Work to be completed >> First find the line with "six-sided tube from" in the entries below, then set down exactly every line through the line with "t = 0.63 * y", that line included.
────────────────
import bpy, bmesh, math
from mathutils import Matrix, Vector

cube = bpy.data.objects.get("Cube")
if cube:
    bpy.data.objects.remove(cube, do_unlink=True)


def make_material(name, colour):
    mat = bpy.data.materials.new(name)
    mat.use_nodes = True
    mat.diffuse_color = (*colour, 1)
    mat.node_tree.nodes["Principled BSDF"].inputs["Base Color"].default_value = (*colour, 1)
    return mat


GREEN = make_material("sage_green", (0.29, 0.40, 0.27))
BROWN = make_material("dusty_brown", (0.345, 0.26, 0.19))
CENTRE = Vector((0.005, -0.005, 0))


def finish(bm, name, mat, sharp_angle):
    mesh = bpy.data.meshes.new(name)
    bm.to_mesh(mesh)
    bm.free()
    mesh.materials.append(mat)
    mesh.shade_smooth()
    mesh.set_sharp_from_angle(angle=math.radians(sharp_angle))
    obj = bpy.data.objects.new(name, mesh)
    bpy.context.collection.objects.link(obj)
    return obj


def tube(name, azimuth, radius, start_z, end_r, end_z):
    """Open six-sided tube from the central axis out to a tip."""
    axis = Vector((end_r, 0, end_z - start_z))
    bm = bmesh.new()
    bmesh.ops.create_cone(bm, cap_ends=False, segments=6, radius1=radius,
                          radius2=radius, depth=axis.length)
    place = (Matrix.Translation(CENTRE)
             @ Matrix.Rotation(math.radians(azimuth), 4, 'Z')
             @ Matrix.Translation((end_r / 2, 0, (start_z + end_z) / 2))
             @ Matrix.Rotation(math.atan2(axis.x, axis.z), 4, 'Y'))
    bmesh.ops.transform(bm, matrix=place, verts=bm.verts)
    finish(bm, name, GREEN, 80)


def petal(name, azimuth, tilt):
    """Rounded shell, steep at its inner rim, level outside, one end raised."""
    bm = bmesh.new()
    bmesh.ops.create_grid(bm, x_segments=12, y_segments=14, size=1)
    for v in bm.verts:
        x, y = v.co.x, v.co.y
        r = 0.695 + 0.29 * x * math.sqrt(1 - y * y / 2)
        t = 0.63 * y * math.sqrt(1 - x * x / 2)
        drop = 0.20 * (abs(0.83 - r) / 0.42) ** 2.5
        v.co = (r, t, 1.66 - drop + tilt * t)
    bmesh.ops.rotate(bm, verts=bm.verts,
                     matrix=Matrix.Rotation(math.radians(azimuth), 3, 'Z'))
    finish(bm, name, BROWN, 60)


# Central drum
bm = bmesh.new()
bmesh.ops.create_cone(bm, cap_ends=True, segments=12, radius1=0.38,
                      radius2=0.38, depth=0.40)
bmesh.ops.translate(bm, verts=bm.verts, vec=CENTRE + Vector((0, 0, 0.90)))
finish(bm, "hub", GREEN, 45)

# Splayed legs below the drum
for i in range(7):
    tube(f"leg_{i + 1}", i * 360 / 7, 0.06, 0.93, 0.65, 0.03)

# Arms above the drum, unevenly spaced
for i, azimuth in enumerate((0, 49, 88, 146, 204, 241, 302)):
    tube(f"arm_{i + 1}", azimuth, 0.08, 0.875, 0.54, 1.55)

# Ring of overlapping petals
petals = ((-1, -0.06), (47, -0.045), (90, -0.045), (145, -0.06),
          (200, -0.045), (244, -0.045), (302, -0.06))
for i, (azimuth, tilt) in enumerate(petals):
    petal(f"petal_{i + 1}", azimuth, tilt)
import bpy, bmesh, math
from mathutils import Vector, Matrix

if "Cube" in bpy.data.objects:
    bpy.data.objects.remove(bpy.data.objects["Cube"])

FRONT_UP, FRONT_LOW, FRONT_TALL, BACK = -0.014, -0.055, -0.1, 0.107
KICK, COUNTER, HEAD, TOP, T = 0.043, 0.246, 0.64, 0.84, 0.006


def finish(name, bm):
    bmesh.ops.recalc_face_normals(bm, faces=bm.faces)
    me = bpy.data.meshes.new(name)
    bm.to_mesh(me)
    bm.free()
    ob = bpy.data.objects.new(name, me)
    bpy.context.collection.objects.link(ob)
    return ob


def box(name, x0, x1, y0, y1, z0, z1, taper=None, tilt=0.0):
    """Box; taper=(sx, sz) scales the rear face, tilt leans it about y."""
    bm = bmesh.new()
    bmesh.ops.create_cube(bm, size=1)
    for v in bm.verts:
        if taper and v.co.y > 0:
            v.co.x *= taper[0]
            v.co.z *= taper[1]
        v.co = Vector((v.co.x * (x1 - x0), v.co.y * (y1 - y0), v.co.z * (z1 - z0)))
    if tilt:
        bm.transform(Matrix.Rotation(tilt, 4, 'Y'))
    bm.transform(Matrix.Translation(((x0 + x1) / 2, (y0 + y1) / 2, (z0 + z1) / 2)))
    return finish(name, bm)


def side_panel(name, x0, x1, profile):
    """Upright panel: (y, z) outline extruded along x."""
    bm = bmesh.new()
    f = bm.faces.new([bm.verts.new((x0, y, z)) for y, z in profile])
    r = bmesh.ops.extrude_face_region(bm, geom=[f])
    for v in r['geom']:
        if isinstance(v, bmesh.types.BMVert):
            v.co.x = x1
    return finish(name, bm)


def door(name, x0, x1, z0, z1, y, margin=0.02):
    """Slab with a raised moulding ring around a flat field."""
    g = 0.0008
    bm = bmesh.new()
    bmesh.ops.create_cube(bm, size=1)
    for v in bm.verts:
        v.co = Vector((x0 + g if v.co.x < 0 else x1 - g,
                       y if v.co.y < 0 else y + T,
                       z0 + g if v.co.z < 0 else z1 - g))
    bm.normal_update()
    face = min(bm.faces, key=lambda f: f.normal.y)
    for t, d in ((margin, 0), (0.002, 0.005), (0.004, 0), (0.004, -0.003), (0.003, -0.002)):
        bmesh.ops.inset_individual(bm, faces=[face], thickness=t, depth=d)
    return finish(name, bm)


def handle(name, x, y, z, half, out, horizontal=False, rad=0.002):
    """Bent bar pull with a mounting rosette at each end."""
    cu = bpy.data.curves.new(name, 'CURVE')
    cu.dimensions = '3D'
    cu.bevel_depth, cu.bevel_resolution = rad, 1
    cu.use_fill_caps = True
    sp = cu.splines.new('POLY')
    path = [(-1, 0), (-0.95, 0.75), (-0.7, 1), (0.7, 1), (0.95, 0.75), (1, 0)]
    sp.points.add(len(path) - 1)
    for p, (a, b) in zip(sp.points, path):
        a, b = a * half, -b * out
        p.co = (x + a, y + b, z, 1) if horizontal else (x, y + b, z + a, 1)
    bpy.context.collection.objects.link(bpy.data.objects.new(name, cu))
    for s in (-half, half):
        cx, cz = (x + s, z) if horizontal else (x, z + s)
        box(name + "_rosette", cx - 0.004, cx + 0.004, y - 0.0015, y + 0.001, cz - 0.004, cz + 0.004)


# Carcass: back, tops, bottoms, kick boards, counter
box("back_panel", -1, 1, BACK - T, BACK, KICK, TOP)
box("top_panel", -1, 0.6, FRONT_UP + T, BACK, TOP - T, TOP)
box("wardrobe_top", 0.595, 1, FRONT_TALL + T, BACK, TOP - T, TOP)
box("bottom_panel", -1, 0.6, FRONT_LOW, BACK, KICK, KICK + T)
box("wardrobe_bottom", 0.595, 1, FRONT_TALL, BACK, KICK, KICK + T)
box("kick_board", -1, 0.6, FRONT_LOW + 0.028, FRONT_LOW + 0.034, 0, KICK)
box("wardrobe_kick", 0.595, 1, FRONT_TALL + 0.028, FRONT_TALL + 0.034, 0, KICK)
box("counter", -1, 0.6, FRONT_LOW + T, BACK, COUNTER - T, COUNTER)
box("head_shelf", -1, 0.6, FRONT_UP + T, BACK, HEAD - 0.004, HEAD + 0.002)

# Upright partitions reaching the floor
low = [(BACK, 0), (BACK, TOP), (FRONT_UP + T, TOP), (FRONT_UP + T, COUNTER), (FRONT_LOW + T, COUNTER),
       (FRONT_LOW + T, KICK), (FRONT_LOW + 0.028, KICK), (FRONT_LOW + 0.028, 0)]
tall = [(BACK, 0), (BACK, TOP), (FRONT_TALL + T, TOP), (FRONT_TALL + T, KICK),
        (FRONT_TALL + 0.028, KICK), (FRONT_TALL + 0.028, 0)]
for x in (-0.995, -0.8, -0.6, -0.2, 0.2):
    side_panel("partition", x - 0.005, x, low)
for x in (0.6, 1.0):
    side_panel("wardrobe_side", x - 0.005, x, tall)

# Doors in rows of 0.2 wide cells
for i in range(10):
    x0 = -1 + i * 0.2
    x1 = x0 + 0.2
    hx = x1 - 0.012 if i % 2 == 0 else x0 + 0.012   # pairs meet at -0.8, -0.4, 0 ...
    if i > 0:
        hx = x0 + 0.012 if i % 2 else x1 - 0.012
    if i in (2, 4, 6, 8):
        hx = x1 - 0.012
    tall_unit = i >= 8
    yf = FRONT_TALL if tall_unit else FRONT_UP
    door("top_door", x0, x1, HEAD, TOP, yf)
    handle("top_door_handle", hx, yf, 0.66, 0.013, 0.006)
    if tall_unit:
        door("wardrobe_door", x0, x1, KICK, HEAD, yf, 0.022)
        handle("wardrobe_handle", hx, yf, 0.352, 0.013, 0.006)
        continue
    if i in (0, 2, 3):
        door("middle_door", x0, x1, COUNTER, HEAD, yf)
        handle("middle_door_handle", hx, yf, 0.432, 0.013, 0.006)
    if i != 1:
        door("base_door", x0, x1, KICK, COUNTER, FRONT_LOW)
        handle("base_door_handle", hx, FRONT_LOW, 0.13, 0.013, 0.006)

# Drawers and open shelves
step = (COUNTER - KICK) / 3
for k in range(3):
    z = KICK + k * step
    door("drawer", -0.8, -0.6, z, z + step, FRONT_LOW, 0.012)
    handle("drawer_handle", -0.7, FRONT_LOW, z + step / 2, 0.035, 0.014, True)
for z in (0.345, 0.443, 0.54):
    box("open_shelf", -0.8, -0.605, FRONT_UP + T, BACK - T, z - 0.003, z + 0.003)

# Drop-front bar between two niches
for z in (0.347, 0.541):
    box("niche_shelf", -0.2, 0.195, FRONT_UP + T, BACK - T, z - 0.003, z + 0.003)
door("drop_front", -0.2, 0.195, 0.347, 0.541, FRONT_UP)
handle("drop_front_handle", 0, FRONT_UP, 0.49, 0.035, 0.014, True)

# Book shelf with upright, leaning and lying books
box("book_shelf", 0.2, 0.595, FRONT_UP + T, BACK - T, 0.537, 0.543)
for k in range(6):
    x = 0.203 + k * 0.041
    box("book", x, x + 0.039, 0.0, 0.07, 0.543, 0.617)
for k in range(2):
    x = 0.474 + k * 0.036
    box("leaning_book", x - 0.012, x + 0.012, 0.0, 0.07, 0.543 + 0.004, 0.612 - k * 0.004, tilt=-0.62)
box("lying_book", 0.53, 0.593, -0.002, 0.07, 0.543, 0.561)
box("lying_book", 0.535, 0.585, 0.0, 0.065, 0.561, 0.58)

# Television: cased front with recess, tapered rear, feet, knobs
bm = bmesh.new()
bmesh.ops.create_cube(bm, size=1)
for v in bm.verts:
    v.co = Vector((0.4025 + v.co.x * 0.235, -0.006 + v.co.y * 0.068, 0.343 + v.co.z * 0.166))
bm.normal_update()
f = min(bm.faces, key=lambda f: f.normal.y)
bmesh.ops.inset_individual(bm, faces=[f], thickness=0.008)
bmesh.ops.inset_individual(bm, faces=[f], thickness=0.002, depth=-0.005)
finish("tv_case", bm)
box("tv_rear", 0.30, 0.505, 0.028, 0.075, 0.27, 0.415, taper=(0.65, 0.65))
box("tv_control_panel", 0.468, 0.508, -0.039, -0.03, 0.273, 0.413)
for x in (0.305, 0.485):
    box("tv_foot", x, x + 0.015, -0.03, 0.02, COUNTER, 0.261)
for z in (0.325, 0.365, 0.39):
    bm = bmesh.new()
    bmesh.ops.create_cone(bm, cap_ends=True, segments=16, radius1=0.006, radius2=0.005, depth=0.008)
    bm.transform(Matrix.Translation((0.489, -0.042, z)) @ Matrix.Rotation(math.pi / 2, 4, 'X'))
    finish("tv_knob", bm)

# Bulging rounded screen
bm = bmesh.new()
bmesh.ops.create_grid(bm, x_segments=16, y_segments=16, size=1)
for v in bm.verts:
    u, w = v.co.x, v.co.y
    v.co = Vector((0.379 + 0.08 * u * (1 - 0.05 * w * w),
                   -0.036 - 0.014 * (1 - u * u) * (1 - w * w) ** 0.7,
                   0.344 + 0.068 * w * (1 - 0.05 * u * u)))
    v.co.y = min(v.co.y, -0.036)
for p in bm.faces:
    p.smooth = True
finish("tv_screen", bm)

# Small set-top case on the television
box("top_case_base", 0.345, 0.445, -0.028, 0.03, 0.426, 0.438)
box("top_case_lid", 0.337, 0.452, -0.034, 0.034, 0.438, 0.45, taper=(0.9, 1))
────────────────
Reply to the exercise >>
    """Open six-sided tube from the central axis out to a tip."""
    axis = Vector((end_r, 0, end_z - start_z))
    bm = bmesh.new()
    bmesh.ops.create_cone(bm, cap_ends=False, segments=6, radius1=radius,
                          radius2=radius, depth=axis.length)
    place = (Matrix.Translation(CENTRE)
             @ Matrix.Rotation(math.radians(azimuth), 4, 'Z')
             @ Matrix.Translation((end_r / 2, 0, (start_z + end_z) / 2))
             @ Matrix.Rotation(math.atan2(axis.x, axis.z), 4, 'Y'))
    bmesh.ops.transform(bm, matrix=place, verts=bm.verts)
    finish(bm, name, GREEN, 80)


def petal(name, azimuth, tilt):
    """Rounded shell, steep at its inner rim, level outside, one end raised."""
    bm = bmesh.new()
    bmesh.ops.create_grid(bm, x_segments=12, y_segments=14, size=1)
    for v in bm.verts:
        x, y = v.co.x, v.co.y
        r = 0.695 + 0.29 * x * math.sqrt(1 - y * y / 2)
        t = 0.63 * y * math.sqrt(1 - x * x / 2)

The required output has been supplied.